Local fashion blog StyleBluePrint is kicking up some dust around the Internet because of the results of its recent test of Facebook's new Promoted Posts feature. One of the posts generated more than 3,500 likes, many of them from faraway citizens who would seem to have little interest in Nashville style. That got local tech and marketing entrepreneur Jay Graves, the husband of StyleBluePrint co-founder Liza Graves, writing about the phenomenon. His thoughts didn't take long to be picked up by a number of other outlets, including Wired.com.
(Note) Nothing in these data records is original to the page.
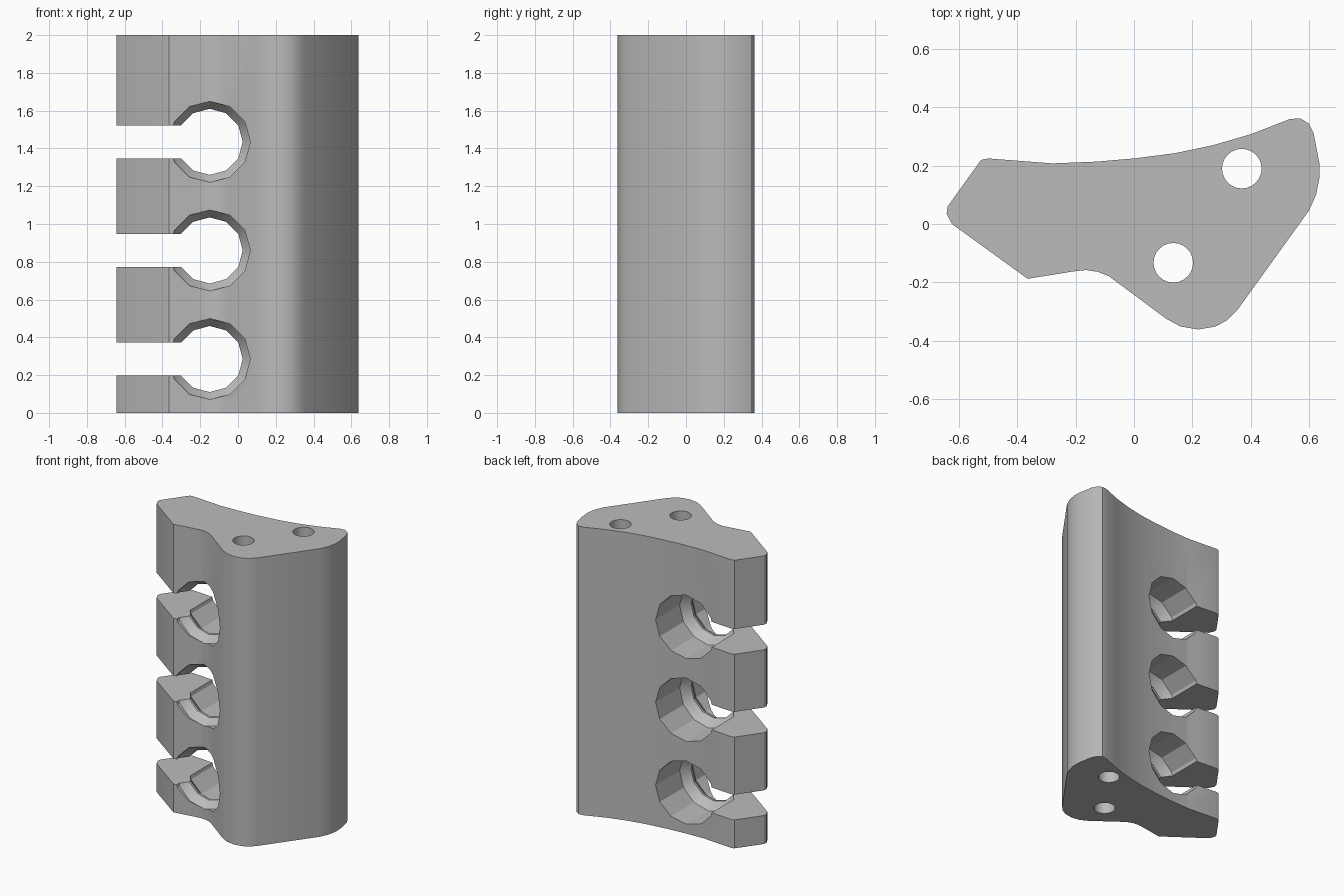
import bpy, bmesh, math

cube = bpy.data.objects.get("Cube")
if cube:
    bpy.data.objects.remove(cube, do_unlink=True)

grey = bpy.data.materials.new("mid grey")
grey.use_nodes = True
colour = (0.5, 0.5, 0.5, 1)
grey.diffuse_color = colour
grey.node_tree.nodes["Principled BSDF"].inputs["Base Color"].default_value = colour


def make(name, bm):
    bmesh.ops.recalc_face_normals(bm, faces=bm.faces)
    mesh = bpy.data.meshes.new(name)
    bm.to_mesh(mesh)
    bm.free()
    mesh.materials.append(grey)
    obj = bpy.data.objects.new(name, mesh)
    bpy.context.collection.objects.link(obj)
    return obj


def loft(name, rings):
    """Solid through a series of equal-length point rings."""
    bm = bmesh.new()
    loops = [[bm.verts.new(p) for p in ring] for ring in rings]
    for a, b in zip(loops, loops[1:]):
        for i in range(len(a)):
            j = (i + 1) % len(a)
            bm.faces.new((a[i], a[j], b[j], b[i]))
    bm.faces.new(loops[0])
    bm.faces.new(loops[-1])
    return make(name, bm)


def circle(x, y, r, sides):
    steps = [math.tau * i / sides for i in range(sides)]
    return [(x + r * math.cos(a), y + r * math.sin(a)) for a in steps]


def cut(target, cutter):
    cutter.hide_render = True
    mod = target.modifiers.new("cut", "BOOLEAN")
    mod.operation = "DIFFERENCE"
    mod.solver = "EXACT"
    mod.object = cutter
    bpy.context.view_layer.objects.active = target
    bpy.ops.object.modifier_apply(modifier=mod.name)
    bpy.data.objects.remove(cutter, do_unlink=True)


# Body: extruded outline
outline = [
    (-.64, .06), (-.643, .035), (-.625, 0), (-.365, -.188), (-.21, -.163),
    (-.165, -.158), (-.125, -.164), (-.085, -.18), (.11, -.325), (.16, -.352),
    (.22, -.362), (.28, -.352), (.32, -.33), (.355, -.295), (.6, .045),
    (.625, .1), (.637, .16), (.636, .21), (.617, .31), (.6, .345),
    (.57, .363), (.535, .36), (.4, .308), (.27, .27), (.14, .243),
    (0, .225), (-.13, .214), (-.28, .208), (-.5, .225), (-.525, .22),
]
body = loft("holder_body", [[(x, y, z) for x, y in outline] for z in (0, 2)])

# Vertical mounting holes
for x, y in ((.37, .19), (.135, -.133)):
    ring = circle(x, y, .068, 24)
    cut(body, loft("mounting_hole", [[(u, v, z) for u, v in ring] for z in (-.1, 2.1)]))

# Stepped bores, each opened to the side by a slot
bore_steps = [(.4, .22), (-.03, .22), (-.09, .175), (-.105, .175), (-.16, .215), (-.5, .215)]
slot_half = .0875
for z in (.285, .86, 1.435):
    rings = [[(u, y, v) for u, v in circle(-.15, z, r, 12)] for y, r in bore_steps]
    cut(body, loft("bore", rings))
    low, high = z - slot_half, z + slot_half
    rect = [(-.9, low), (-.15, low), (-.15, high), (-.9, high)]
    cut(body, loft("slot", [[(u, y, v) for u, v in rect] for y in (-.5, .5)]))

bpy.ops.object.select_all(action="DESELECT")
body.select_set(True)
bpy.context.view_layer.objects.active = body
bpy.ops.object.shade_smooth_by_angle(angle=math.radians(28))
Wrongdoing seems far less likely. Shuman Ghosemajumder, a VP at Shape Security and a former Google click-fraud specialist, told me that fraudsters overwhelmingly want to get paid from engaging with an ad; depleting someone else’s ad through “competitive clickfraud” is almost never worth the effort. “Competitive clickfraud is nowhere near as common as click fraud that has a direct incentive to make money,” Ghosemajumder said. It should be even rarer on Facebook, he added, since Facebook has a detailed dossier to go along with every click, making it easier to identify fraud.